The Gruffalo's Child Trail at Thorndon Country Park

The Gruffalo trail in Thorndon Country Park, Brentwood, Essex has recently been rebranded as the Gruffalo’s Childs trail. We went for a stroll in the deep dark wood to find out what has changed.

A wooden carving of the Gruffalo's child next to a girl in a pink coat holding the gruffalo's child book up

The car park for the Gruffalo’s Child Trail is at the Thorndon North Entrance (CM13 3RZ). Parking is fairly expensive, but it does support the running of the park.  If you just want a quick stroll round the trail an hour will be enough (£2), but we have spent hours here playing in the woods and eating in the cafe so I normally pay £5 giving us the maximum stay of over 3 hours and no time pressures. You can buy an annual car parking ticket for only £65 which can be used at the other Essex Country Parks including for the Stick Man Trail.

A girl in a pink coat looking at a hand drawn map in a forest

The websites all still refer to it as the Gruffalo trail, but the map said it is now "The Gruffalo's Child" trail. You can buy a map of the trail in the Countryside Centre which is open from 9.30am to 5pm (or dusk in the winter). The maps cost 50 pence and they make it more fun, but you can probably work out the route without them. The Countryside Centre also houses a shop with a large selection of Julia Donaldson products and a tea room which sells hot and cold food. There are picnic tables outside if you prefer to bring your own food. Note that there aren’t bins on site though as they ask you to take your rubbish home to save them spending money on rubbish collection.
A baby held by her daddy is looking at a carved gruffalo with a black tongue
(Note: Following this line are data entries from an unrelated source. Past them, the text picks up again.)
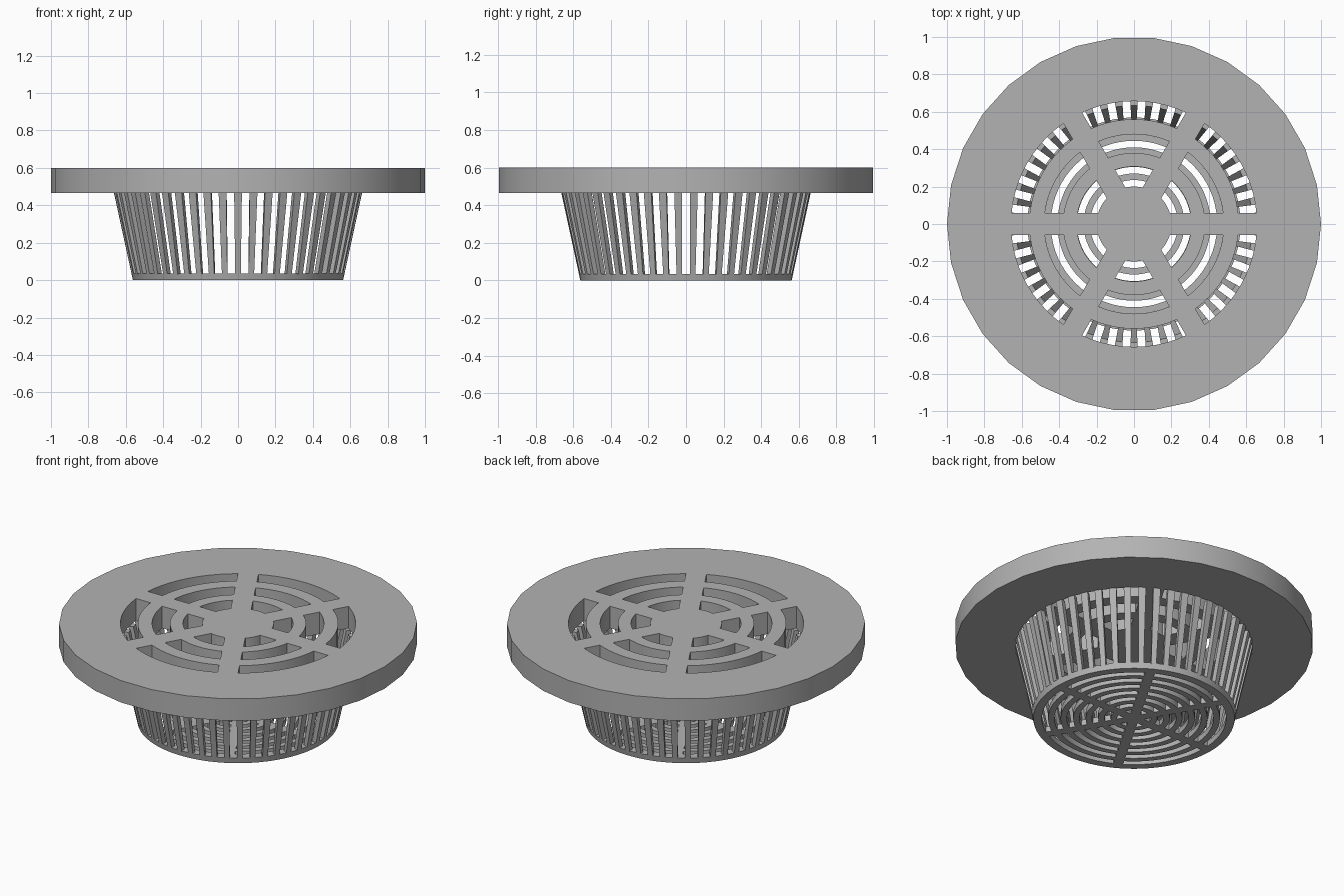
import bpy, bmesh, math

cube = bpy.data.objects.get("Cube")
if cube:
    bpy.data.objects.remove(cube, do_unlink=True)

PLATE_BOTTOM, PLATE_TOP = 0.465, 0.6
BASE_TOP = 0.035
BARS = 50

grey = bpy.data.materials.new("plain grey")
grey.use_nodes = True
colour = (0.45, 0.45, 0.45, 1)
grey.diffuse_color = colour
grey.node_tree.nodes["Principled BSDF"].inputs["Base Color"].default_value = colour


def make_object(name, bm):
    bmesh.ops.recalc_face_normals(bm, faces=bm.faces)
    mesh = bpy.data.meshes.new(name)
    bm.to_mesh(mesh)
    bm.free()
    mesh.materials.append(grey)
    obj = bpy.data.objects.new(name, mesh)
    bpy.context.collection.objects.link(obj)
    return obj


def cone_radius(z):
    """Outer radius of the tapering basket at height z."""
    return 0.562 + (0.663 - 0.562) * z / PLATE_BOTTOM


def loft(bm, low, high):
    """Closed solid between two matching outlines."""
    a = [bm.verts.new(p) for p in low]
    b = [bm.verts.new(p) for p in high]
    bm.faces.new(a[::-1])
    bm.faces.new(b)
    for i in range(len(a)):
        j = (i + 1) % len(a)
        bm.faces.new((a[i], a[j], b[j], b[i]))


def circle(r, z, sides):
    return [(r * math.cos(math.tau * i / sides), r * math.sin(math.tau * i / sides), z)
            for i in range(sides)]


def disc(name, r_low, r_high, z_low, z_high, sides):
    bm = bmesh.new()
    loft(bm, circle(r_low, z_low, sides), circle(r_high, z_high, sides))
    return make_object(name, bm)


def slot_outline(start, r_in, r_out, half_spoke, z, steps=10):
    """Curved slot between two spokes with straight parallel sides."""
    points = []
    for r, order in ((r_in, range(steps, -1, -1)), (r_out, range(steps + 1))):
        edge = math.asin(half_spoke / r)
        for i in order:
            a = start + edge + (math.pi / 3 - 2 * edge) * i / steps
            points.append((r * math.cos(a), r * math.sin(a), z))
    return points


def cut_slots(obj, rings, half_spoke, z_low, z_high):
    """Cut six slots per ring through a disc."""
    bm = bmesh.new()
    for r_in, r_out in rings:
        for k in range(6):
            start = k * math.pi / 3
            loft(bm, slot_outline(start, r_in, r_out, half_spoke, z_low),
                 slot_outline(start, r_in, r_out, half_spoke, z_high))
    cutter = make_object("slot_cutter", bm)
    cutter.hide_render = True
    mod = obj.modifiers.new("slots", 'BOOLEAN')
    mod.operation = 'DIFFERENCE'
    mod.solver = 'EXACT'
    mod.object = cutter
    bpy.context.view_layer.update()
    evaluated = obj.evaluated_get(bpy.context.evaluated_depsgraph_get())
    mesh = bpy.data.meshes.new_from_object(evaluated)
    obj.modifiers.clear()
    obj.data = mesh
    bpy.data.objects.remove(cutter, do_unlink=True)


# Wide slotted top plate
plate = disc("top_plate", 1, 1, PLATE_BOTTOM, PLATE_TOP, 30)
cut_slots(plate, [(0.2, 0.307), (0.38, 0.48), (0.56, 0.657)], 0.0575,
          PLATE_BOTTOM - 0.1, PLATE_TOP + 0.1)

# Basket floor with concentric rings and spokes
floor = disc("basket_floor", cone_radius(0), cone_radius(BASE_TOP), 0, BASE_TOP, 100)
cut_slots(floor, [(0.06 + 0.07 * k, 0.095 + 0.07 * k) for k in range(7)], 0.027,
          -0.1, BASE_TOP + 0.1)

# Sloping side bars separated by even gaps
bm = bmesh.new()
for k in range(BARS):
    mid = math.tau * (k + 0.5) / BARS
    ends = []
    for z in (BASE_TOP - 0.005, PLATE_BOTTOM + 0.001):
        outline = []
        for r, signs in ((cone_radius(z) - 0.03, (1, -1)), (cone_radius(z), (-1, 1))):
            half = r * math.tan(math.pi / BARS) - 0.021
            for s in signs:
                x, y = r, s * half
                outline.append((x * math.cos(mid) - y * math.sin(mid),
                                x * math.sin(mid) + y * math.cos(mid), z))
        ends.append(outline)
    loft(bm, *ends)
bars = make_object("basket_bars", bm)

# Smooth the round rims, keep the edges crisp
bpy.ops.object.select_all(action='DESELECT')
for obj in (plate, floor, bars):
    obj.select_set(True)
bpy.context.view_layer.objects.active = plate
bpy.ops.object.shade_smooth_by_angle(angle=math.radians(30))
A girl in pink looking at a battered wooden carved large snake

If you have visited the trail in previous years the main difference with the rebranding is they have reversed the direction of the route. First you visit the Gruffalo, then the Gruffalo’s Child, then snake, owl, fox and finally the mouse with his nut. There has been some repair work to the wooden carvings over the winter which is needed because children climb all over them. Fox has been totally replaced with a new one (I found this a little distressing because if you know where the old one was you can see they carved his head off, fortunately no children noticed this). Look out for the squirrel on the tree as you leave the trail too (this used to be where it started).

A girl in pink hiding behind a tree stump looking up at a wooden carved fox

The trail is short and easy to follow with or without the map. The main path is suitable for pushchairs, even when it’s been quite rainy, but there are big muddy puddles (especially around the characters) so wellies might be sensible if it has been wet.
A wooden carved owl in tree

Whenever we have visited the trail has been quite busy, but we haven’t had to wait long for our chance to snap photographs with the characters. There are several Gruffalo Trails round the country, including the ones by the Forestry Commission which now have augmented characters you can see with your phone, but I don’t know of any other trail which has all 6 of the characters from the Gruffalo’s child in it so this lovely trail really is worth a visit.
A wooden carved large mouse from The Gruffalo holding a large nut

There are toilets on site including baby changing and an accessible toilet. While you are there you could explore plenty of other paths or just have fun in the woods. The characters might be the motivation for going, but whenever we are there we get inspired to play for sometime afterwards. Dogs are welcome so they can come have fun too.

A girl in pink climbing over a fallen over tree


  1. We are on this. Thanks for the info.

  2. Poor fox!

    This looks loads better than the augmented trail, actually, because that must be quite confusing to children who can't see what they're meant to be having a photo with, in my opinion!

    Muddy puddles is always a good reason to visit a place!